» WHAT IS NEEDED
Look through the records that follow and state how many lines hold the word "YELLOW", without adding anything.
--- START ---
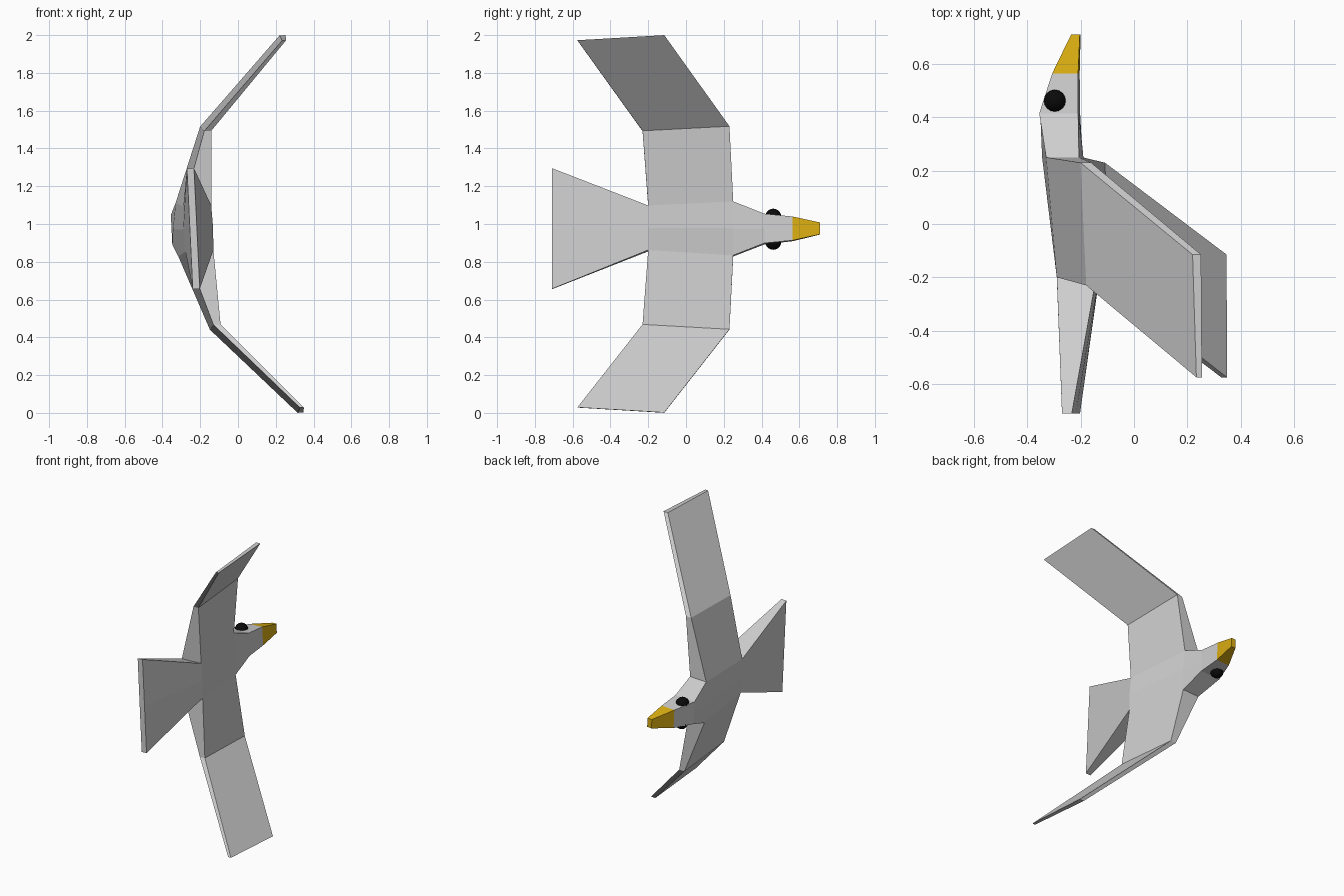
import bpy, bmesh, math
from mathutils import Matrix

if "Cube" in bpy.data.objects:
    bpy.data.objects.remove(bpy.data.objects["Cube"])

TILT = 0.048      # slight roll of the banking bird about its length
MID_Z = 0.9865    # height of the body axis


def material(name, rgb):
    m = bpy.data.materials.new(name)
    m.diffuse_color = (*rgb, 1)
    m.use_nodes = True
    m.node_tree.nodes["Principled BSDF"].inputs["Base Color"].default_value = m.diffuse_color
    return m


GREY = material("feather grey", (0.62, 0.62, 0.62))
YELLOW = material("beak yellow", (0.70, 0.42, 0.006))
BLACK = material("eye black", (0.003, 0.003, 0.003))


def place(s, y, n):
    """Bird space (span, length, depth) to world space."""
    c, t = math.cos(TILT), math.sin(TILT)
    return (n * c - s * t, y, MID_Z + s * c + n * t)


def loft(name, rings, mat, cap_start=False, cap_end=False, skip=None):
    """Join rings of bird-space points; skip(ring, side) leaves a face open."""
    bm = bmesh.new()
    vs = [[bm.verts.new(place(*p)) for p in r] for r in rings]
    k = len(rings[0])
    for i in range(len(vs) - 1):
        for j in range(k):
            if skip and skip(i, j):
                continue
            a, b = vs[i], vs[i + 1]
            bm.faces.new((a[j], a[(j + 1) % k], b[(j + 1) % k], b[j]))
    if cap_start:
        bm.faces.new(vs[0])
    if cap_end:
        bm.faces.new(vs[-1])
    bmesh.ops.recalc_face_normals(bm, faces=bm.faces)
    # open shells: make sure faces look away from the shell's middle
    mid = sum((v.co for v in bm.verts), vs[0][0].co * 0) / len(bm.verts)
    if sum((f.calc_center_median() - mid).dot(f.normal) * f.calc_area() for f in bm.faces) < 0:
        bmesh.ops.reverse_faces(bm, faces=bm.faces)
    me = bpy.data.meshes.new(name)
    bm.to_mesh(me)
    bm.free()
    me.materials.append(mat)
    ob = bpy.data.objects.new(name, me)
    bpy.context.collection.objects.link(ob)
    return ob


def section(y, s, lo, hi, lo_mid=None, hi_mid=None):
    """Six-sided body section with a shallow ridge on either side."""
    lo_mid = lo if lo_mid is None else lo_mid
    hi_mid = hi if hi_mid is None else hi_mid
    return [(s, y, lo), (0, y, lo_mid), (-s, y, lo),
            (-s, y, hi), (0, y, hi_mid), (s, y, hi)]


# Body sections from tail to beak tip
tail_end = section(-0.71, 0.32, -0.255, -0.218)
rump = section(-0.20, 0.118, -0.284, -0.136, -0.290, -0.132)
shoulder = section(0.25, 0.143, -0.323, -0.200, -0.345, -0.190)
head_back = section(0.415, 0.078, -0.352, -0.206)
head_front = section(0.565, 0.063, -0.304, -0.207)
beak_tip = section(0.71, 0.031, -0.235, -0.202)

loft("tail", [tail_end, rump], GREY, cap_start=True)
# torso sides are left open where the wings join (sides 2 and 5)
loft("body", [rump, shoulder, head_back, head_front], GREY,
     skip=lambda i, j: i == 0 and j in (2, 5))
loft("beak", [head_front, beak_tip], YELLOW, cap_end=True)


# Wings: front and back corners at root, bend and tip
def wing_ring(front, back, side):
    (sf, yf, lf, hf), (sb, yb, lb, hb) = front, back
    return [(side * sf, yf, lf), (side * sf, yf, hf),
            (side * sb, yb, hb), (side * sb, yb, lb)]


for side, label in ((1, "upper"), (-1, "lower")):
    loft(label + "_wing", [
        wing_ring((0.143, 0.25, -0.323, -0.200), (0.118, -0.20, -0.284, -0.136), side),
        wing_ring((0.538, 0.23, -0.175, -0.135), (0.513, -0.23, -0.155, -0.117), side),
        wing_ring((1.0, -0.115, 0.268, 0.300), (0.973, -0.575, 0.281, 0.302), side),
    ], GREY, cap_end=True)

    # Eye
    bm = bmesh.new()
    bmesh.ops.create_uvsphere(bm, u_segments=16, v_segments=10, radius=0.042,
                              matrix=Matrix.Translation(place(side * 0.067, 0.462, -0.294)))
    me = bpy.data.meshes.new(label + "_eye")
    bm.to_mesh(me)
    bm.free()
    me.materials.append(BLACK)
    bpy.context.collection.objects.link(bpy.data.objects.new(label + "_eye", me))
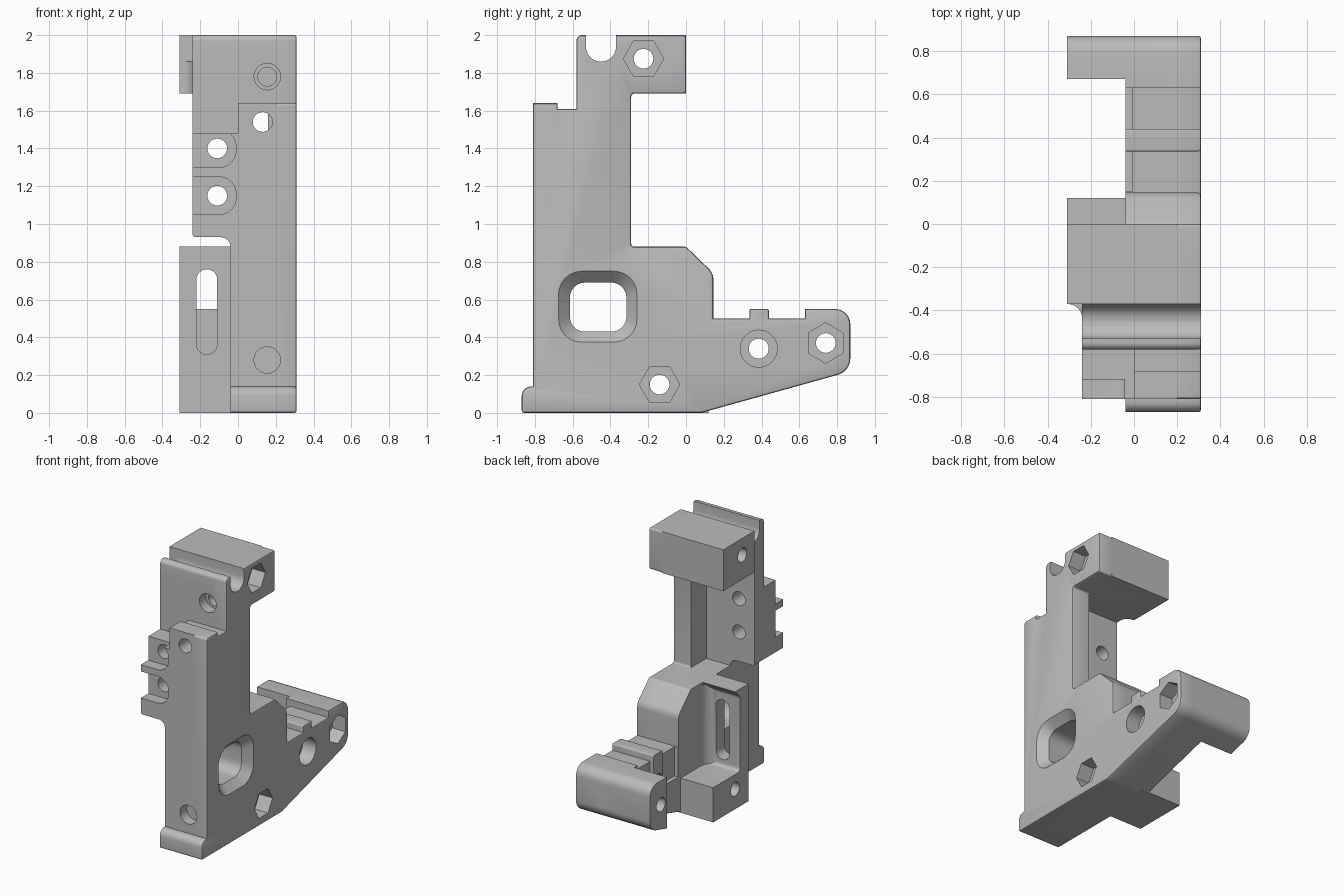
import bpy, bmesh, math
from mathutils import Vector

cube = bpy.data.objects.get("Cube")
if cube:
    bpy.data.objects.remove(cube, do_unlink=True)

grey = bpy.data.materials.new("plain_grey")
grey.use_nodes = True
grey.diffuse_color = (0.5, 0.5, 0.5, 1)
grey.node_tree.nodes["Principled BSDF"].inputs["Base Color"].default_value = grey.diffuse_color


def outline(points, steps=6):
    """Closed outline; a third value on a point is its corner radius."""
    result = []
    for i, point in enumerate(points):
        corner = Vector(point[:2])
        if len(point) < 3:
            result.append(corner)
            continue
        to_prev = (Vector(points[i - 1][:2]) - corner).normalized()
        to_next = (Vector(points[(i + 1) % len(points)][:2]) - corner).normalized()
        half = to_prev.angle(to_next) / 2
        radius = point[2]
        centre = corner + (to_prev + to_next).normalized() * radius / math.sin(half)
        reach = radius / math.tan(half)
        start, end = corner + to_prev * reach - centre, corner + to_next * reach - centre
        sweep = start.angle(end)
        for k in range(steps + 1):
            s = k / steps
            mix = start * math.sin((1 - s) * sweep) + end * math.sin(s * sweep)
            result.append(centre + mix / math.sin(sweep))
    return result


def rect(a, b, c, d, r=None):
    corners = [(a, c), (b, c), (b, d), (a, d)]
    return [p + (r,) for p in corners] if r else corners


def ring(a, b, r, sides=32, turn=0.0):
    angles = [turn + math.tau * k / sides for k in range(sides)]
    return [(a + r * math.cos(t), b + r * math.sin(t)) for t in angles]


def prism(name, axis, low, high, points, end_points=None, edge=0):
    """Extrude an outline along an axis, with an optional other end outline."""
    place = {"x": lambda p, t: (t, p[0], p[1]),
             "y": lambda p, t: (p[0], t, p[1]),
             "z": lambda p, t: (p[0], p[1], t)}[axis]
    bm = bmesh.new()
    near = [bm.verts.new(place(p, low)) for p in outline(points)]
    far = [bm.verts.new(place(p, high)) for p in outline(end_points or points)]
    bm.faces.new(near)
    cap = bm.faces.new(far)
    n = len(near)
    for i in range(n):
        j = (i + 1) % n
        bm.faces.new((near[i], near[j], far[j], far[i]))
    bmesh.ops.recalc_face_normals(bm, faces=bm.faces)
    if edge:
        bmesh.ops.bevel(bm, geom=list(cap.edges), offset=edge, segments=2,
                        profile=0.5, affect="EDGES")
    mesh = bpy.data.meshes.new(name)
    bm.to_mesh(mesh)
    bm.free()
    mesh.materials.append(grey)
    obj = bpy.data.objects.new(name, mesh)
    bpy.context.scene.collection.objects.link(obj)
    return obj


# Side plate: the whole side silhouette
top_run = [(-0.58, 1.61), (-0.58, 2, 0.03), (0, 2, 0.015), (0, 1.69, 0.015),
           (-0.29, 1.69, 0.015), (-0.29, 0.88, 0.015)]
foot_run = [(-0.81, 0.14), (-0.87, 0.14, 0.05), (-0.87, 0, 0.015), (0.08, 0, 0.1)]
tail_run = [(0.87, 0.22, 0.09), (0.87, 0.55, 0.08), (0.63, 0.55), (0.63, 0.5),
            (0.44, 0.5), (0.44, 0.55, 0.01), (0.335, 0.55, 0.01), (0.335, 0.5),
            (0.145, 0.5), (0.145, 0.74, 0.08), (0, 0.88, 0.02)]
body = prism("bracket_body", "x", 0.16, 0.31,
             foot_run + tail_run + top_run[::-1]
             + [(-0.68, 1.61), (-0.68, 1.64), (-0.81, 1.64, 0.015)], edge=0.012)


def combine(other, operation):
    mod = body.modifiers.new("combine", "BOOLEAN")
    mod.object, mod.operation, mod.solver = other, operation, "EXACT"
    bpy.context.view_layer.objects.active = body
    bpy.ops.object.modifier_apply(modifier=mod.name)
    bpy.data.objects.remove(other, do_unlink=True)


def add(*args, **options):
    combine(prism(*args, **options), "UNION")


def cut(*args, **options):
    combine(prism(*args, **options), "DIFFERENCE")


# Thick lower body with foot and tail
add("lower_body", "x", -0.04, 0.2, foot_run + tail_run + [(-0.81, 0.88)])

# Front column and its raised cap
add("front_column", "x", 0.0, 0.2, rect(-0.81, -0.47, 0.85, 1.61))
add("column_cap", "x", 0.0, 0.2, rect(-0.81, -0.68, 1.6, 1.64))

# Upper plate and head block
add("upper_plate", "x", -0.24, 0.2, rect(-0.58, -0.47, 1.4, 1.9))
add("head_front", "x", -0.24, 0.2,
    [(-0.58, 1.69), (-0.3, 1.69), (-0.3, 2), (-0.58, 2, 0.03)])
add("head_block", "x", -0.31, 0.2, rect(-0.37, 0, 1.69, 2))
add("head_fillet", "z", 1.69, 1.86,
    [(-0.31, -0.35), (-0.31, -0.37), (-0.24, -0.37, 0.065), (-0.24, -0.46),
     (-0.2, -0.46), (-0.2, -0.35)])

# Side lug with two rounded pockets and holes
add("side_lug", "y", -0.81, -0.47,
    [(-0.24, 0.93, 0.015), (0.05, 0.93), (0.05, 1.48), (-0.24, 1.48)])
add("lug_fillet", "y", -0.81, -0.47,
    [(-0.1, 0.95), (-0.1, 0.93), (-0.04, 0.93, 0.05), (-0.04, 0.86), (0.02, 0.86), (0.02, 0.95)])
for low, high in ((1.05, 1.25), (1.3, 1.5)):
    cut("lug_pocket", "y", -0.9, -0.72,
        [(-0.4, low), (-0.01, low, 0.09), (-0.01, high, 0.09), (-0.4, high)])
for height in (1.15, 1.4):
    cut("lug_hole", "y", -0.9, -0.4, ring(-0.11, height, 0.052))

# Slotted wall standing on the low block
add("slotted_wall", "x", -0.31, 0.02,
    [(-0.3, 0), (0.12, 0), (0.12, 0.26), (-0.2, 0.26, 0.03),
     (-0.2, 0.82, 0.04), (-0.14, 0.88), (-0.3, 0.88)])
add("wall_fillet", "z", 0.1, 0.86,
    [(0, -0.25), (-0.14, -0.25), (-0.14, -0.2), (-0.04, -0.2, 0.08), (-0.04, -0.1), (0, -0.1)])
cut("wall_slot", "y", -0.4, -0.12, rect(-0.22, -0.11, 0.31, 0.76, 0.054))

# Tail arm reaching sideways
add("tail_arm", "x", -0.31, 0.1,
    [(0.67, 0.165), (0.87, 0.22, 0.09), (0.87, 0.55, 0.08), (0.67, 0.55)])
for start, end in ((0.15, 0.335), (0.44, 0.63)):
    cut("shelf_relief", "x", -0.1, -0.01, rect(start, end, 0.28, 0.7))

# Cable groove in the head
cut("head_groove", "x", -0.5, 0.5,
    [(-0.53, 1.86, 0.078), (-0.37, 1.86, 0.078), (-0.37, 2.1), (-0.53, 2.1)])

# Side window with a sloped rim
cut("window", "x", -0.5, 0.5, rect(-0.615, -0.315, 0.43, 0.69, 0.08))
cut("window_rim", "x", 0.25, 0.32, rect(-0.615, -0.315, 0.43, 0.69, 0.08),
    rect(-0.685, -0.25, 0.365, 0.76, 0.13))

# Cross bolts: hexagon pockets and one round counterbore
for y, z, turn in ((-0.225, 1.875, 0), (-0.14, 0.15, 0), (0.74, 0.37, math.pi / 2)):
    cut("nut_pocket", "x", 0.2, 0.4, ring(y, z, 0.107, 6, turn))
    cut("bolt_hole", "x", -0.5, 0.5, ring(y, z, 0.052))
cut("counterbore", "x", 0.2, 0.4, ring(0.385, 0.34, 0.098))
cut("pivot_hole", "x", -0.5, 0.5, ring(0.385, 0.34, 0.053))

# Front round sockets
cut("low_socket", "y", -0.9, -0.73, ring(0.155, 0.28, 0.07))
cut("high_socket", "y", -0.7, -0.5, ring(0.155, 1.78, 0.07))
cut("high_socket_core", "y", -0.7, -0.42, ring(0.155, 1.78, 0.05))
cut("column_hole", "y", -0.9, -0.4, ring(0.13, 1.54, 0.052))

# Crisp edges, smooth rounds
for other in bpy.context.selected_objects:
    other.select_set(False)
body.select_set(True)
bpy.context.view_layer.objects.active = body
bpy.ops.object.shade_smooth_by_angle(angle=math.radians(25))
--- END ---
» WRITTEN RESPONSE
2